"You're not buying a new bike."

She didn't say the more subtle "Do you need another bike?"  or even the set up for a fall question: "Looking at a new bike?".

Nope, she went straight to "You're not buying a new bike".

That is the invocation of the lesser known S-1 component of rule 12 of the Velominati, ie.

Rule #12// The correct number of bikes to own is n+1.
"While the minimum number of bikes one should own is three, the correct number is n+1, where n is the number of bikes currently owned. This equation may also be re-written as s-1, where s is the number of bikes owned that would result in separation from your partner."
I never thought I'd hit S-1, and I especially never thought I'd hit S-1 looking at a brompton.
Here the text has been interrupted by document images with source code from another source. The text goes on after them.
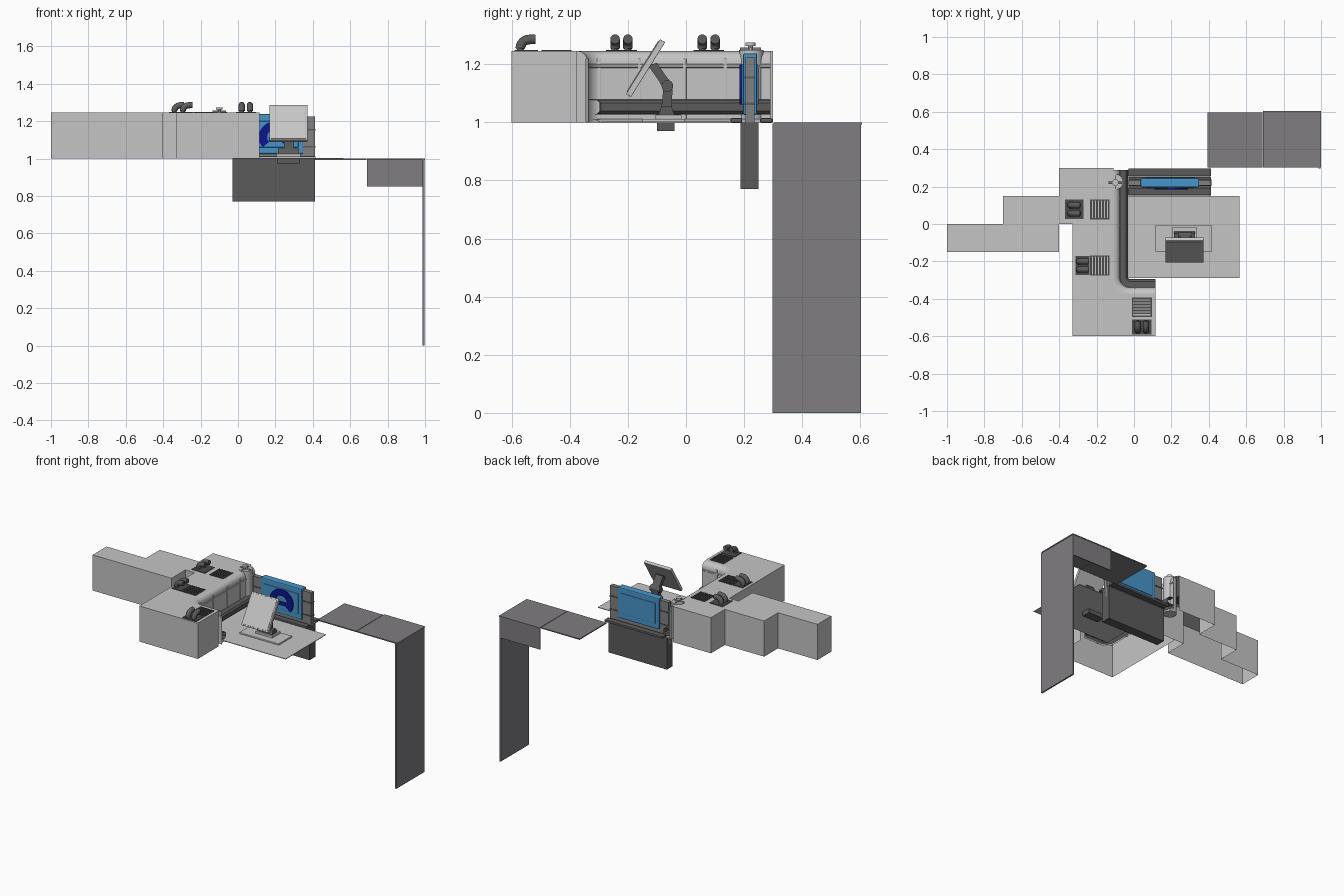
import bpy, bmesh, math
from mathutils import Vector, Matrix

if "Cube" in bpy.data.objects:
    bpy.data.objects.remove(bpy.data.objects["Cube"])


def material(name, rgb):
    m = bpy.data.materials.new(name)
    m.diffuse_color = (*rgb, 1)
    m.use_nodes = True
    m.node_tree.nodes["Principled BSDF"].inputs["Base Color"].default_value = m.diffuse_color
    return m


LIGHT = material("light grey", (0.56, 0.56, 0.56))
DARK = material("dark grey", (0.105, 0.105, 0.105))
MID = material("mid grey", (0.22, 0.22, 0.225))
VENT = material("charcoal", (0.07, 0.07, 0.07))
MAUVE = material("mauve grey", (0.215, 0.205, 0.22))
BLUE = material("panel blue", (0.065, 0.30, 0.60))
NAVY = material("navy", (0.004, 0.008, 0.28))
TOP = 1.245


def finish(name, bm, mat, smooth=False):
    me = bpy.data.meshes.new(name)
    bm.to_mesh(me)
    bm.free()
    me.materials.append(mat)
    if smooth:
        for p in me.polygons:
            p.use_smooth = True
        me.set_sharp_from_angle(angle=math.radians(35))
    ob = bpy.data.objects.new(name, me)
    bpy.context.collection.objects.link(ob)
    return ob


def box(name, x0, x1, y0, y1, z0, z1, mat, bevel=0, keep=None):
    """Box by limits; keep = string of faces to keep, e.g. 't' top, 'w' -x, 'e' +x, 's' -y, 'n' +y."""
    bm = bmesh.new()
    bmesh.ops.create_cube(bm, size=1)
    for v in bm.verts:
        v.co = Vector(((x0 + x1) / 2 + v.co.x * (x1 - x0), (y0 + y1) / 2 + v.co.y * (y1 - y0),
                       (z0 + z1) / 2 + v.co.z * (z1 - z0)))
    if keep:
        bm.normal_update()
        dirs = {'t': (0, 0, 1), 'w': (-1, 0, 0), 'e': (1, 0, 0), 's': (0, -1, 0), 'n': (0, 1, 0)}
        drop = [f for f in bm.faces if not any(f.normal.dot(Vector(dirs[k])) > 0.9 for k in keep)]
        bmesh.ops.delete(bm, geom=drop, context='FACES')
    if bevel:
        bmesh.ops.bevel(bm, geom=bm.edges[:], offset=bevel, segments=2, affect='EDGES', profile=0.5)
    return finish(name, bm, mat)


def tube(name, pts, r, mat, n=16):
    """Capped round tube along points."""
    bm = bmesh.new()
    pts = [Vector(p) for p in pts]
    rings = []
    for i, p in enumerate(pts):
        d = (pts[min(i + 1, len(pts) - 1)] - pts[max(i - 1, 0)]).normalized()
        q = d.to_track_quat('Z', 'Y')
        rings.append([bm.verts.new(p + q @ Vector((r * math.cos(a * math.tau / n), r * math.sin(a * math.tau / n), 0)))
                      for a in range(n)])
    for a, b in zip(rings, rings[1:]):
        for k in range(n):
            bm.faces.new((a[k], a[(k + 1) % n], b[(k + 1) % n], b[k]))
    bm.faces.new(rings[0][::-1])
    bm.faces.new(rings[-1])
    bmesh.ops.recalc_face_normals(bm, faces=bm.faces[:])
    return finish(name, bm, mat, True)


def extrude_outline(name, outline, axis, a, b, mat):
    """Closed 2D outline extruded along x (outline is y,z) or y (outline is x,z)."""
    def place(p, t):
        return (t, p[0], p[1]) if axis == 'x' else (p[0], t, p[1])
    bm = bmesh.new()
    lo = [bm.verts.new(place(p, a)) for p in outline]
    hi = [bm.verts.new(place(p, b)) for p in outline]
    n = len(outline)
    for k in range(n):
        bm.faces.new((lo[k], lo[(k + 1) % n], hi[(k + 1) % n], hi[k]))
    bm.faces.new(lo[::-1])
    bm.faces.new(hi)
    bmesh.ops.recalc_face_normals(bm, faces=bm.faces[:])
    return finish(name, bm, mat)


def sweep(name, profile, mat):
    """Sweep (inset, z) profile along the L-shaped inner wall with its rounded corner."""
    bm = bmesh.new()
    rows = []
    for d, z in profile:
        r = 0.09 - d
        path = [(0.115, -0.375 + d)]
        path += [(-0.02 + r * math.cos(a), -0.285 + r * math.sin(a))
                 for a in [math.radians(270 - 11.25 * k) for k in range(9)]]
        path.append((-0.11 + d, 0.29))
        rows.append([bm.verts.new((x, y, z)) for x, y in path])
    for a, b in zip(rows, rows[1:]):
        for k in range(len(a) - 1):
            bm.faces.new((a[k], a[k + 1], b[k + 1], b[k]))
    bm.normal_update()
    bmesh.ops.reverse_faces(bm, faces=[f for f in bm.faces]) if bm.faces[:][0].normal.z < 0 else None
    return finish(name, bm, mat, True)


# Stepped counter housings, open underneath
for i, (x0, x1, y0, y1, keep) in enumerate([
        (-1.0, -0.7, -0.15, 0, 'twsn'), (-0.7, -0.4, -0.15, 0, 'tse'), (-0.7, -0.4, 0, 0.15, 'twn'),
        (-0.4, -0.11, 0, 0.15, 'ts'), (-0.4, -0.11, 0.15, 0.3, 'twn'), (-0.33, -0.11, -0.3, 0, 'tw'),
        (-0.33, -0.11, -0.375, -0.3, 'tw'), (-0.33, -0.11, -0.525, -0.375, 'tw'),
        (-0.33, -0.11, -0.6, -0.525, 'tws'), (-0.11, -0.03, -0.6, -0.375, 'ts'),
        (-0.03, 0.115, -0.6, -0.375, 'tse')]):
    box(f"counter_housing_{i}", x0, x1, y0, y1, 1.0, TOP, LIGHT, keep=keep)

# Inner wall with rolled top edge and dark bumper
sweep("inner_wall", [(-0.04, 1.2445), (0, 1.2445), (0.015, 1.241), (0.027, 1.232), (0.034, 1.218), (0.035, 1.2),
                     (0.039, 1.197), (0.039, 1.19), (0.035, 1.187), (0.035, 1.0)], LIGHT)
sweep("wall_bumper", [(0.035, 1.078), (0.068, 1.076), (0.078, 1.066), (0.078, 1.038), (0.068, 1.028),
                      (0.035, 1.026)], DARK)
sweep("wall_skirt", [(0.035, 1.012), (0.06, 1.01), (0.08, 1.0)], LIGHT)
for i, y in enumerate((-0.3, -0.16, -0.005, 0.135, 0.245)):
    box(f"wall_rib_{i}", -0.08, -0.071, y - 0.006, y + 0.006, 1.0, 1.22, LIGHT, 0.002)
box("wall_rib_wing", 0.0, 0.012, -0.345, -0.336, 1.0, 1.22, LIGHT, 0.002)

# Corner column with a four-armed valve handle
tube("corner_column", [(-0.1, 0.225, 1.0), (-0.1, 0.225, 1.248)], 0.042, LIGHT, 24)
tube("valve_stem", [(-0.1, 0.222, 1.24), (-0.1, 0.222, 1.272)], 0.009, MID)
tube("valve_cap", [(-0.1, 0.222, 1.262), (-0.1, 0.222, 1.274)], 0.018, LIGHT)
for i, (dx, dy) in enumerate(((1, 0), (0, 1))):
    tube(f"valve_arm_{i}", [(-0.1 - dx * .036, 0.222 - dy * .036, 1.252), (-0.1 + dx * .036, 0.222 + dy * .036, 1.252)],
         0.005, LIGHT, 8)


# Grilles with paired elbow pipes; built facing +x, then turned
def vent(tag, px, py, gx, gy, turn, depth):
    def put(ob, cx, cy):
        ob.data.transform(Matrix.Translation((cx, cy, TOP)) @ Matrix.Rotation(turn, 4, 'Z'))
    put(box(f"pipe_base_{tag}", -depth / 2, depth / 2, -0.052, 0.052, -0.002, 0.004, VENT), px, py)
    for s in (-1, 1):
        pts = [(-0.02, s * 0.022, 0)] + [(0.012 - 0.032 * math.cos(a), s * 0.022, 0.01 + 0.03 * math.sin(a))
                                        for a in [math.radians(15 * k) for k in range(7)]] + [(0.032, s * 0.022, 0.041)]
        put(tube(f"elbow_pipe_{tag}_{s}", pts, 0.0165, DARK), px, py)
    for k in range(7):
        x = -0.047 + k * 0.0157
        put(box(f"grille_slat_{tag}_{k}", x - 0.005, x + 0.005, -0.052, 0.052, 0, 0.004, VENT), gx, gy)
    for s in (-1, 1):
        put(box(f"grille_rim_{tag}_{s}", -0.052, 0.052, s * 0.05 - 0.003, s * 0.05 + 0.003, 0, 0.003, VENT), gx, gy)


vent("rear", -0.32, 0.078, -0.182, 0.078, 0, 0.1)
vent("middle", -0.275, -0.222, -0.182, -0.222, 0, 0.075)
vent("front", 0.042, -0.55, 0.042, -0.446, math.pi / 2, 0.08)

# Desk plate and monitor
box("desk_plate", -0.03, 0.565, -0.29, 0.15, 0.998, 1.002, LIGHT)
box("monitor_tray", 0.115, 0.415, -0.15, -0.005, 1.0, 1.012, LIGHT, 0.003)
box("monitor_foot", 0.205, 0.335, -0.105, -0.015, 1.01, 1.026, LIGHT, 0.003)
box("foot_socket", 0.21, 0.33, -0.1, -0.04, 0.97, 1.0, DARK)
extrude_outline("monitor_neck", [(-0.088, 1.02), (-0.05, 1.02), (-0.046, 1.13), (-0.07, 1.16), (-0.1, 1.205),
                                 (-0.13, 1.195), (-0.095, 1.145), (-0.078, 1.115)], 'x', 0.245, 0.3, DARK)
extrude_outline("neck_collar", [(-0.095, 1.025), (-0.04, 1.025), (-0.05, 1.055), (-0.085, 1.055)], 'x', 0.215, 0.325, DARK)
tube("neck_hinge", [(0.235, -0.064, 1.125), (0.31, -0.064, 1.125)], 0.02, DARK)
tilt = Matrix.Translation((0.27, -0.14, 1.187)) @ Matrix.Rotation(math.radians(-32), 4, 'X')
for name, w, y0, y1, h, m in (("monitor_body", 0.102, -0.009, 0.011, 0.111, LIGHT),
                              ("monitor_screen", 0.094, -0.012, -0.008, 0.103, LIGHT)):
    box(name, -w, w, y0, y1, -h, h, m, 0.002).data.transform(tilt)

# Gate: floor frame, grey leaf, blue panel, lower dark slab
for i, (y0, y1) in enumerate(((0.153, 0.193), (0.255, 0.297))):
    box(f"gate_floor_rail_{i}", -0.03, 0.413, y0, y1, 0.998, 1.014, DARK, 0.004)
box("gate_slab", -0.03, 0.413, 0.187, 0.25, 0.77, 1.0, DARK)
box("gate_leaf", -0.03, 0.413, 0.205, 0.235, 0.935, 1.225, MID)
for i, z in enumerate((1.06, 1.15)):
    box(f"gate_leaf_strip_{i}", -0.03, 0.414, 0.202, 0.238, z, z + 0.008, DARK)
box("blue_panel", 0.035, 0.348, 0.196, 0.245, 1.025, 1.237, BLUE, 0.006)
box("blue_panel_band", 0.06, 0.323, 0.191, 0.249, 1.06, 1.2, BLUE, 0.003)

# Navy arch decoration on the front of the blue panel
arch = [(0.2 + r * 1.05 * math.cos(math.radians(a)), 1.115 + r * math.sin(math.radians(a)))
        for r, seq in ((0.085, range(-40, 221, 20)), (0.042, range(220, -41, -20))) for a in seq]
extrude_outline("navy_arch", arch, 'y', 0.184, 0.192, NAVY)
box("navy_bar", 0.165, 0.25, 0.185, 0.192, 1.09, 1.115, NAVY)

# Side bench: two top plates, back drop plate, tall end plate
box("bench_top_inner", 0.393, 0.687, 0.302, 0.595, 0.993, 1.0, MAUVE)
box("bench_top_outer", 0.69, 1.0, 0.302, 0.605, 0.993, 1.0, MAUVE)
box("bench_back_plate", 0.69, 0.993, 0.597, 0.603, 0.85, 0.995, MAUVE)
box("bench_end_plate", 0.987, 0.997, 0.297, 0.602, 0.0, 0.995, MAUVE)
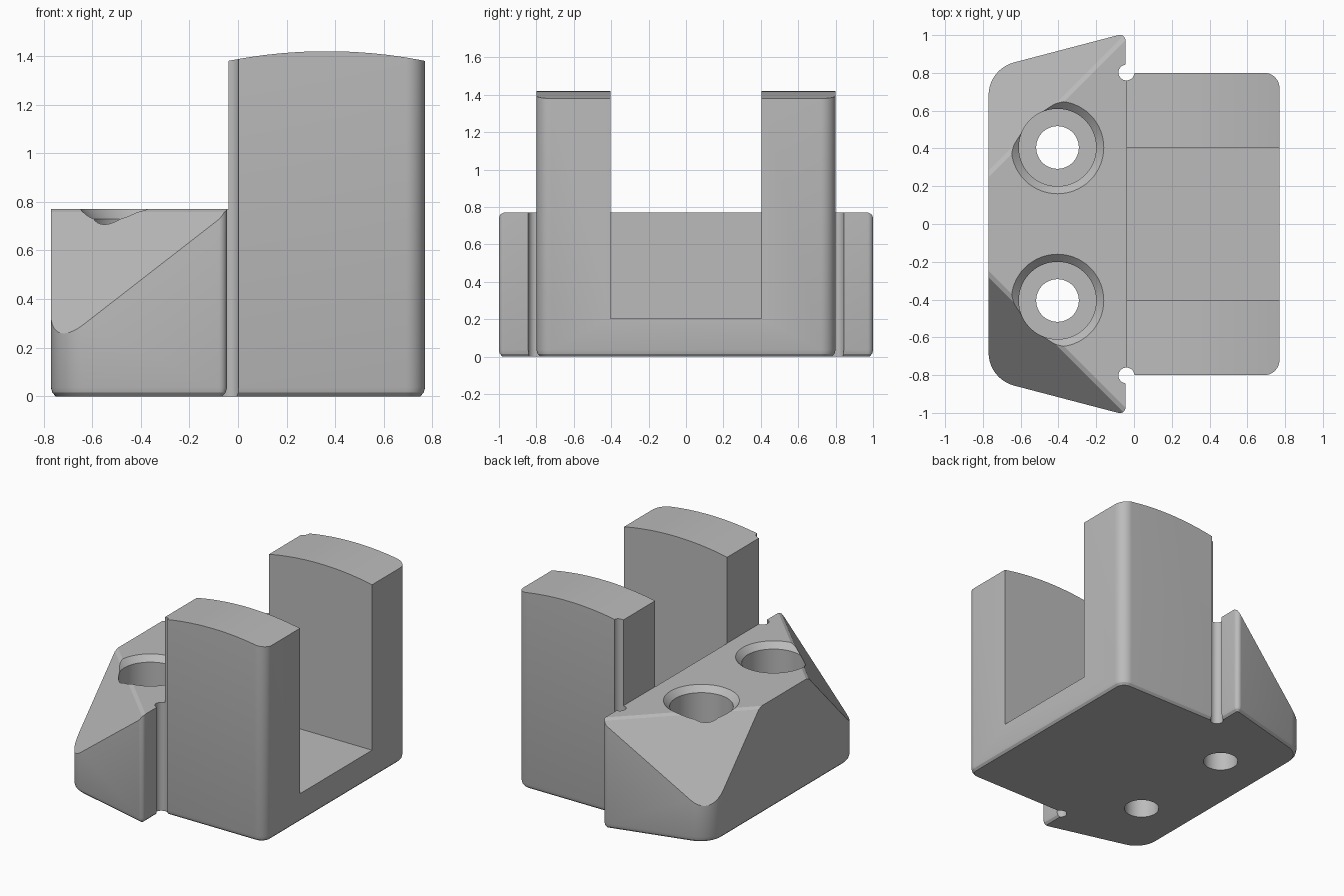
import bpy, bmesh, math
from mathutils import Vector

cube = bpy.data.objects.get("Cube")
if cube:
    bpy.data.objects.remove(cube, do_unlink=True)

grey = bpy.data.materials.new("plain grey")
grey.use_nodes = True
grey.diffuse_color = (0.5, 0.5, 0.5, 1)
grey.node_tree.nodes["Principled BSDF"].inputs["Base Color"].default_value = (0.5, 0.5, 0.5, 1)

BACK = -0.04     # plane between the wedge block and the posts
DECK = 0.77      # top of the wedge block


def make_object(name, bm):
    bmesh.ops.recalc_face_normals(bm, faces=bm.faces[:])
    mesh = bpy.data.meshes.new(name)
    bm.to_mesh(mesh)
    bm.free()
    mesh.materials.append(grey)
    obj = bpy.data.objects.new(name, mesh)
    bpy.context.scene.collection.objects.link(obj)
    return obj


def box(bm, low, high):
    made = bmesh.ops.create_cube(bm, size=1)["verts"]
    for v in made:
        v.co = Vector([(a + b) / 2 + c * (b - a) for a, b, c in zip(low, high, v.co)])


def loft(bm, rings):
    loops = [[bm.verts.new(p) for p in ring] for ring in rings]
    n = len(loops[0])
    for a, b in zip(loops, loops[1:]):
        for i in range(n):
            j = (i + 1) % n
            bm.faces.new((a[i], a[j], b[j], b[i]))
    bm.faces.new(loops[0][::-1])
    bm.faces.new(loops[-1])


def round_corners(corners, steps=10):
    """Outline from (x, y, radius) corners, counter-clockwise."""
    out = []
    for i, (x, y, r) in enumerate(corners):
        p = Vector((x, y))
        if r == 0:
            out.append(p)
            continue
        a = (Vector(corners[i - 1][:2]) - p).normalized()
        b = (Vector(corners[(i + 1) % len(corners)][:2]) - p).normalized()
        half_angle = math.acos(a.dot(b)) / 2
        centre = p + (a + b).normalized() * r / math.sin(half_angle)
        start = p + a * r / math.tan(half_angle) - centre
        first = math.atan2(start.y, start.x)
        sweep = math.pi - 2 * half_angle
        for k in range(steps + 1):
            t = first + sweep * k / steps
            out.append(centre + Vector((math.cos(t), math.sin(t))) * r)
    return out


def inset(points, d):
    out = []
    for i, p in enumerate(points):
        e1 = (p - points[i - 1]).normalized()
        e2 = (points[(i + 1) % len(points)] - p).normalized()
        n1, n2 = Vector((-e1.y, e1.x)), Vector((-e2.y, e2.x))
        out.append(p + (n1 + n2) * d / (1 + n1.dot(n2)))
    return out


def combine(target, cutter, operation="DIFFERENCE"):
    mod = target.modifiers.new("cut", "BOOLEAN")
    mod.operation, mod.object, mod.solver = operation, cutter, "EXACT"
    bpy.context.view_layer.objects.active = target
    target.select_set(True)
    bpy.context.view_layer.update()
    bpy.ops.object.modifier_apply(modifier=mod.name)
    bpy.data.objects.remove(cutter, do_unlink=True)


# Body: rounded outline with a tapered lower edge
half = [(0.77, 0.8, 0.08), (BACK - 0.005, 0.8, 0),
        (BACK - 0.005, 1.01, 0.03), (-0.77, 0.82, 0.18)]
outline = round_corners(half + [(x, -y, r) for x, y, r in reversed(half)])
bm = bmesh.new()
loft(bm, [[(p.x, p.y, z) for p in ring] for ring, z in
          ((inset(outline, 0.02), 0), (inset(outline, 0.006), 0.015),
           (outline, 0.037), (outline, 1.6))])
body = make_object("clamp_body", bm)

# Arched tops of the posts
bm = bmesh.new()
R = 2.07
ring = [(0.365 + R * math.cos(t), 1.42 - R + R * math.sin(t))
        for t in (2 * math.pi * (k + 0.5) / 180 for k in range(180))]
loft(bm, [[(x, y, z) for x, z in ring] for y in (-1.5, 1.5)])
combine(body, make_object("crown_cutter", bm), "INTERSECT")

# Lower deck of the wedge block
bm = bmesh.new()
box(bm, (-2, -2, DECK), (BACK, 2, 2))
combine(body, make_object("deck_cutter", bm))

# Slot between the posts
bm = bmesh.new()
box(bm, (BACK - 0.001, -0.405, 0.205), (2, 0.405, 2))
combine(body, make_object("slot_cutter", bm))

for side in (-1, 1):
    # Sloped corner with a softened upper edge
    slope = Vector((-1, side, 0.95)).normalized()
    soft = (slope + Vector((0, 0, 1))).normalized()
    for normal, drop in ((slope, 0), (soft, 0.008)):
        bm = bmesh.new()
        box(bm, (-2, -2, -1), (BACK, 2, 2))
        bmesh.ops.bisect_plane(
            bm, geom=bm.verts[:] + bm.edges[:] + bm.faces[:],
            plane_co=(BACK, side, DECK - drop), plane_no=normal, clear_inner=True)
        bmesh.ops.holes_fill(bm, edges=bm.edges[:], sides=0)
        combine(body, make_object("corner_cutter", bm))

    # Round relief groove beside the post
    angles = [2 * math.pi * k / 32 for k in range(32)]
    bm = bmesh.new()
    loft(bm, [[(BACK + 0.042 * math.cos(t), side * 0.802 + 0.042 * math.sin(t), z)
               for t in angles] for z in (-0.2, 2)])
    combine(body, make_object("groove_cutter", bm))

    # Stepped screw hole
    angles = [2 * math.pi * k / 56 for k in range(56)]
    profile = [(0.113, -0.2), (0.113, 0.38), (0.205, 0.38),
               (0.205, 0.73), (0.245, DECK), (0.285, 0.81)]
    bm = bmesh.new()
    loft(bm, [[(-0.405 + r * math.cos(t), side * 0.405 + r * math.sin(t), z)
               for t in angles] for r, z in profile])
    combine(body, make_object("hole_cutter", bm))

bpy.context.view_layer.objects.active = body
body.select_set(True)
bpy.ops.object.shade_smooth_by_angle(angle=math.radians(25))
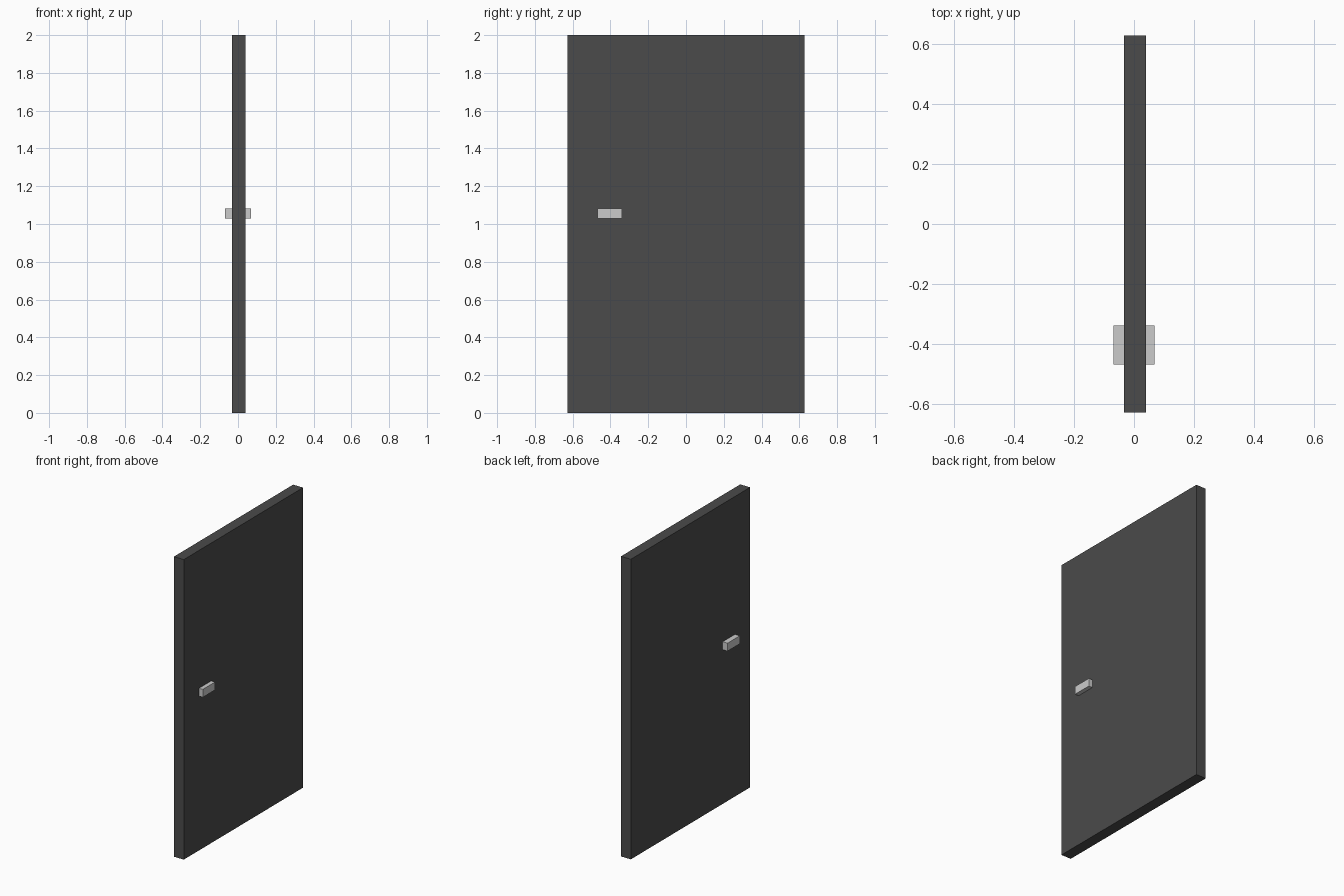
import bpy

if "Cube" in bpy.data.objects:
    bpy.data.objects.remove(bpy.data.objects["Cube"])


def box(name, lo, hi):
    """Axis-aligned box between two corners."""
    size = [b - a for a, b in zip(lo, hi)]
    centre = [(a + b) / 2 for a, b in zip(lo, hi)]
    bpy.ops.mesh.primitive_cube_add(size=1, location=centre)
    obj = bpy.context.object
    obj.name = name
    obj.scale = size
    bpy.ops.object.transform_apply(location=False, rotation=False, scale=True)
    return obj


# Door panel in dark grey
dark = bpy.data.materials.new("dark_panel")
dark.diffuse_color = (0.07, 0.07, 0.07, 1)
dark.use_nodes = True
dark.node_tree.nodes["Principled BSDF"].inputs["Base Color"].default_value = dark.diffuse_color
panel = box("door_panel", (-0.033, -0.628, 0), (0.04, 0.628, 2))
panel.data.materials.append(dark)

# Handles, one on each face of the panel
box("handle_right", (0.04, -0.468, 1.028), (0.068, -0.339, 1.081))
box("handle_left", (-0.069, -0.468, 1.028), (-0.033, -0.339, 1.081))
To be honest, I thought that was it, the end, no reason to go on, but then the second scary thing happened.

Long term readers may recall the story of Boo and Kim's ability to make new animals appear in our household whenever I blink.

Well, for a year and two weeks I managed to resist the flood of new animals entering our abode:  I drank my red bull, I never shut my eyes, and we remained new pet free.

Then, just after Xmas, Zara came home from a sleepover and she started talking about her friends rats.

Rats for god sake.

She wanted these rats so badly, and they were so cute, and she would look after them, and play with them for an hour every day, and they would be in her room, and she would feed them and clean their cage .... and I'll stop there because we've all heard this story or said those words ourselves when we wanted a new animal as a child.

So, I said no, not happening, no way, end of discussion.

Then Kim started talking about how much she had wanted a Gerbil when she was Zara's age ...

You already know where this is going don't you ...

Kim and Zara went and got "Bubble" and "Squeak" (and god only knows how many hundreds of dollar of rat gear) the next day ...

So now we have rats.

Which got me thinking - by my count we now had two kids, two dogs, one cat, three chooks and two rats.  The number of animals in our household is eleven (N=11).

By my count I only own about 10 bikes (N=10).

Surely, I mean almost certainly, any reasonable person would agree that the number of animals in a house should never exceed the number of bikes owned by one person (important caveat as Kim and the kids also have bikes)?

I mean yes, you'd agree, wouldn't you?

ipso facto - I need a new bike ...  or two - so let's get back to this brompton.